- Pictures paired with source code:
__________________________________________________

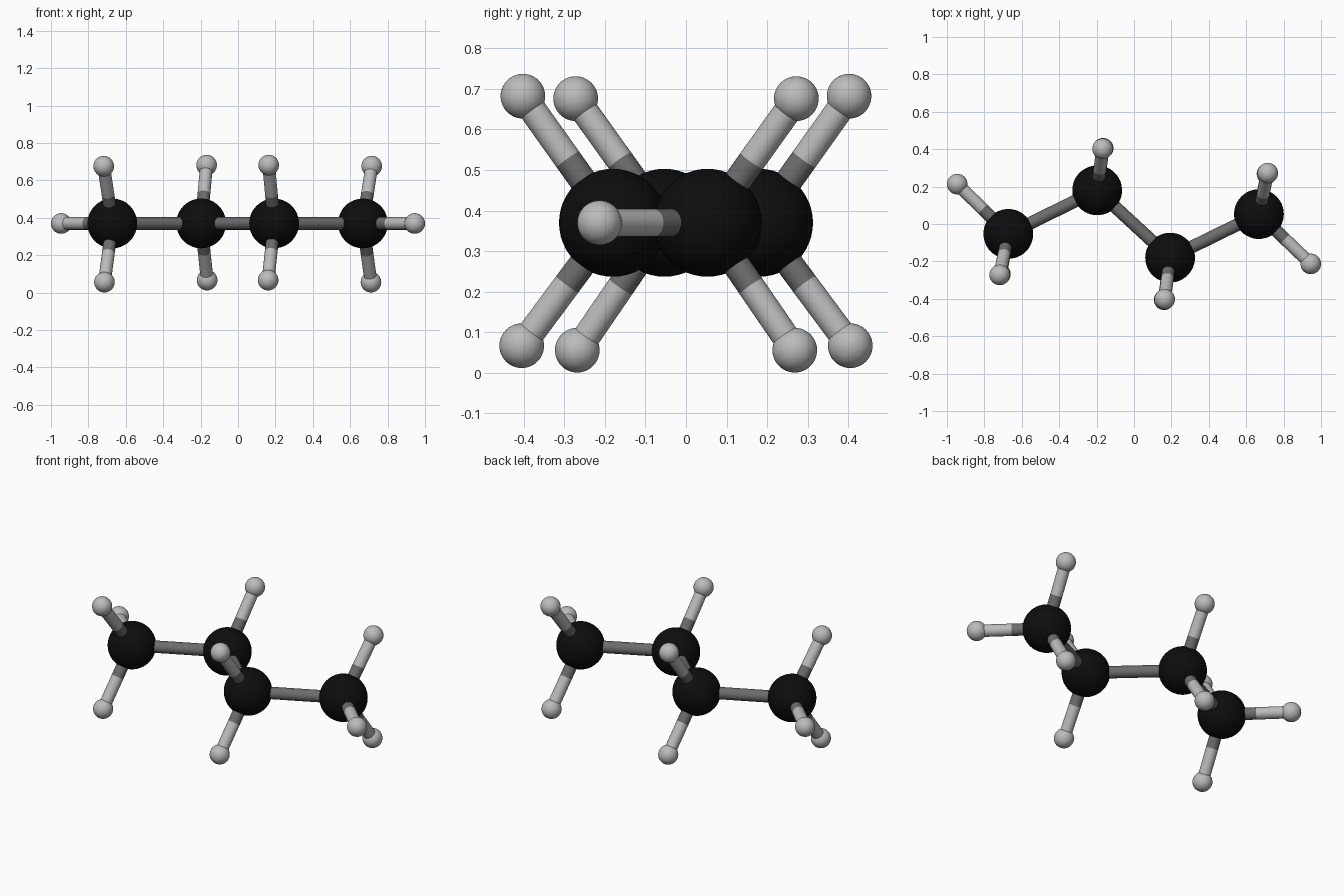
import bpy, bmesh
from mathutils import Vector, Matrix

if "Cube" in bpy.data.objects:
    bpy.data.objects.remove(bpy.data.objects["Cube"])

def material(name, v):
    m = bpy.data.materials.new(name)
    m.diffuse_color = (v, v, v, 1)
    m.use_nodes = True
    m.node_tree.nodes["Principled BSDF"].inputs["Base Color"].default_value = m.diffuse_color
    return m

BLACK = material("carbon_black", 0.004)
DARK = material("bond_dark_grey", 0.15)
LIGHT = material("hydrogen_light_grey", 0.5)

def add(name, bm, mat):
    me = bpy.data.meshes.new(name)
    for f in bm.faces:
        f.smooth = len(f.verts) < 5   # cap faces stay flat
    bm.to_mesh(me)
    bm.free()
    me.materials.append(mat)
    ob = bpy.data.objects.new(name, me)
    bpy.context.collection.objects.link(ob)

def atom(name, p, r, mat):
    bm = bmesh.new()
    bmesh.ops.create_uvsphere(bm, u_segments=48, v_segments=24, radius=r,
                              matrix=Matrix.Translation(p))
    add(name, bm, mat)

def bond(name, a, b, mat, r=0.034):
    d = b - a
    m = Matrix.Translation((a + b) / 2) @ d.to_track_quat('Z', 'Y').to_matrix().to_4x4()
    bm = bmesh.new()
    bmesh.ops.create_cone(bm, cap_ends=True, segments=32, radius1=r, radius2=r,
                          depth=d.length, matrix=m)
    add(name, bm, mat)

# Zigzag carbon chain with the hydrogens attached to each carbon
Z = 0.37
chain = [
    ((-0.672, -0.053), [(-0.945, 0.213, Z), (-0.718, -0.272, 0.676), (-0.714, -0.268, 0.056)]),
    ((-0.197, 0.180), [(-0.168, 0.402, 0.682), (-0.165, 0.405, 0.067)]),
    ((0.193, -0.180), [(0.164, -0.402, 0.682), (0.161, -0.405, 0.067)]),
    ((0.668, 0.053), [(0.945, -0.213, Z), (0.715, 0.272, 0.676), (0.711, 0.268, 0.056)]),
]
carbons = [Vector((*xy, Z)) for xy, _ in chain]

for i, (c, (_, hs)) in enumerate(zip(carbons, chain), 1):
    atom(f"carbon_atom_{i}", c, 0.133, BLACK)
    for j, h in enumerate(map(Vector, hs), 1):
        mid = (c + h) / 2
        atom(f"hydrogen_atom_{i}_{j}", h, 0.055, LIGHT)
        bond(f"hydrogen_bond_inner_{i}_{j}", c, mid, DARK)
        bond(f"hydrogen_bond_outer_{i}_{j}", mid, h, LIGHT)

# Bonds between carbons
for i in range(3):
    bond(f"carbon_bond_{i + 1}", carbons[i], carbons[i + 1], DARK)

__________________________________________________

- What you will do: Retype the whole of the data verbatim. Skip every picture.

- Exercise solution:
import bpy, bmesh
from mathutils import Vector, Matrix

if "Cube" in bpy.data.objects:
    bpy.data.objects.remove(bpy.data.objects["Cube"])

def material(name, v):
    m = bpy.data.materials.new(name)
    m.diffuse_color = (v, v, v, 1)
    m.use_nodes = True
    m.node_tree.nodes["Principled BSDF"].inputs["Base Color"].default_value = m.diffuse_color
    return m

BLACK = material("carbon_black", 0.004)
DARK = material("bond_dark_grey", 0.15)
LIGHT = material("hydrogen_light_grey", 0.5)

def add(name, bm, mat):
    me = bpy.data.meshes.new(name)
    for f in bm.faces:
        f.smooth = len(f.verts) < 5   # cap faces stay flat
    bm.to_mesh(me)
    bm.free()
    me.materials.append(mat)
    ob = bpy.data.objects.new(name, me)
    bpy.context.collection.objects.link(ob)

def atom(name, p, r, mat):
    bm = bmesh.new()
    bmesh.ops.create_uvsphere(bm, u_segments=48, v_segments=24, radius=r,
                              matrix=Matrix.Translation(p))
    add(name, bm, mat)

def bond(name, a, b, mat, r=0.034):
    d = b - a
    m = Matrix.Translation((a + b) / 2) @ d.to_track_quat('Z', 'Y').to_matrix().to_4x4()
    bm = bmesh.new()
    bmesh.ops.create_cone(bm, cap_ends=True, segments=32, radius1=r, radius2=r,
                          depth=d.length, matrix=m)
    add(name, bm, mat)

# Zigzag carbon chain with the hydrogens attached to each carbon
Z = 0.37
chain = [
    ((-0.672, -0.053), [(-0.945, 0.213, Z), (-0.718, -0.272, 0.676), (-0.714, -0.268, 0.056)]),
    ((-0.197, 0.180), [(-0.168, 0.402, 0.682), (-0.165, 0.405, 0.067)]),
    ((0.193, -0.180), [(0.164, -0.402, 0.682), (0.161, -0.405, 0.067)]),
    ((0.668, 0.053), [(0.945, -0.213, Z), (0.715, 0.272, 0.676), (0.711, 0.268, 0.056)]),
]
carbons = [Vector((*xy, Z)) for xy, _ in chain]

for i, (c, (_, hs)) in enumerate(zip(carbons, chain), 1):
    atom(f"carbon_atom_{i}", c, 0.133, BLACK)
    for j, h in enumerate(map(Vector, hs), 1):
        mid = (c + h) / 2
        atom(f"hydrogen_atom_{i}_{j}", h, 0.055, LIGHT)
        bond(f"hydrogen_bond_inner_{i}_{j}", c, mid, DARK)
        bond(f"hydrogen_bond_outer_{i}_{j}", mid, h, LIGHT)

# Bonds between carbons
for i in range(3):
    bond(f"carbon_bond_{i + 1}", carbons[i], carbons[i + 1], DARK)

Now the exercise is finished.